[Start of Attachment]

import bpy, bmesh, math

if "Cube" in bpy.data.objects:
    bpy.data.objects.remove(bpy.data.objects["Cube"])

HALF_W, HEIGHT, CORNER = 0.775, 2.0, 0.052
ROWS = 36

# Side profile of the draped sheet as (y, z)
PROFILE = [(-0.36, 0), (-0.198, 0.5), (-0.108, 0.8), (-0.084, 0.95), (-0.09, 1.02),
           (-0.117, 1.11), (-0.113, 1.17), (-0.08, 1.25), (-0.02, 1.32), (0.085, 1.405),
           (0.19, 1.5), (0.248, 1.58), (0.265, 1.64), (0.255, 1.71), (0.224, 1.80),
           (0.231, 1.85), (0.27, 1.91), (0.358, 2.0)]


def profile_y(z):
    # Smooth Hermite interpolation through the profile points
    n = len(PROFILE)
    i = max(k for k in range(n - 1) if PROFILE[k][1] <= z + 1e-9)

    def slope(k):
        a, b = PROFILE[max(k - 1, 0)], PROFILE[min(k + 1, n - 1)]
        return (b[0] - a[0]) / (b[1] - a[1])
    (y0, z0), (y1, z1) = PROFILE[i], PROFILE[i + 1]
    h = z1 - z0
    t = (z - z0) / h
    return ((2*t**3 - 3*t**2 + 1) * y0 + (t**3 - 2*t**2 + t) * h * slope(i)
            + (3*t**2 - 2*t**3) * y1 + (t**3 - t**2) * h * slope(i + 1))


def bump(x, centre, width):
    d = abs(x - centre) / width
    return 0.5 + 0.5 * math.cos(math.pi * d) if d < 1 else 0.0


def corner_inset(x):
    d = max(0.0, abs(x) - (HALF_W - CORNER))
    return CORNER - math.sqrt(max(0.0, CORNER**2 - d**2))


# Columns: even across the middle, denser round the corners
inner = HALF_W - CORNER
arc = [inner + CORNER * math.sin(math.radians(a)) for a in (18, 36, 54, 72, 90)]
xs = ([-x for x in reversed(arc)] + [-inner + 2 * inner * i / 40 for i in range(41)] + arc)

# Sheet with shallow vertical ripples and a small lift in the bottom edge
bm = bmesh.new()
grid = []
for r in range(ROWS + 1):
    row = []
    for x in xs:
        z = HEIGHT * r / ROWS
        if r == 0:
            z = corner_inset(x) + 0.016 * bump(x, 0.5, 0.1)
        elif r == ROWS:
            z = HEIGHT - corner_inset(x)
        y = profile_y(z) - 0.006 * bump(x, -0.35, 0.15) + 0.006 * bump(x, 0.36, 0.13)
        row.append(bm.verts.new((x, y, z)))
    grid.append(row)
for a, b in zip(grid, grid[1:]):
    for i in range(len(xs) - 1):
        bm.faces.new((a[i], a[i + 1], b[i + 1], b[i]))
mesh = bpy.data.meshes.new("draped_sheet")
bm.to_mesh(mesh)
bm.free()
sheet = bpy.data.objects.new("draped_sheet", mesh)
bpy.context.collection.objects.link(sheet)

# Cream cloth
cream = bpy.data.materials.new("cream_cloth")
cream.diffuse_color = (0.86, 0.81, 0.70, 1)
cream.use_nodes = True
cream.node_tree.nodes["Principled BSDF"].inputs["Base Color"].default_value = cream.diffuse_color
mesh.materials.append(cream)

[End of Attachment]

What the task requires
Repeat only the tail of the entries, exactly: the line containing "inner = HALF_W - CORNER" and every line after it, to the end.

Solution below
inner = HALF_W - CORNER
arc = [inner + CORNER * math.sin(math.radians(a)) for a in (18, 36, 54, 72, 90)]
xs = ([-x for x in reversed(arc)] + [-inner + 2 * inner * i / 40 for i in range(41)] + arc)

# Sheet with shallow vertical ripples and a small lift in the bottom edge
bm = bmesh.new()
grid = []
for r in range(ROWS + 1):
    row = []
    for x in xs:
        z = HEIGHT * r / ROWS
        if r == 0:
            z = corner_inset(x) + 0.016 * bump(x, 0.5, 0.1)
        elif r == ROWS:
            z = HEIGHT - corner_inset(x)
        y = profile_y(z) - 0.006 * bump(x, -0.35, 0.15) + 0.006 * bump(x, 0.36, 0.13)
        row.append(bm.verts.new((x, y, z)))
    grid.append(row)
for a, b in zip(grid, grid[1:]):
    for i in range(len(xs) - 1):
        bm.faces.new((a[i], a[i + 1], b[i + 1], b[i]))
mesh = bpy.data.meshes.new("draped_sheet")
bm.to_mesh(mesh)
bm.free()
sheet = bpy.data.objects.new("draped_sheet", mesh)
bpy.context.collection.objects.link(sheet)

# Cream cloth
cream = bpy.data.materials.new("cream_cloth")
cream.diffuse_color = (0.86, 0.81, 0.70, 1)
cream.use_nodes = True
cream.node_tree.nodes["Principled BSDF"].inputs["Base Color"].default_value = cream.diffuse_color
mesh.materials.append(cream)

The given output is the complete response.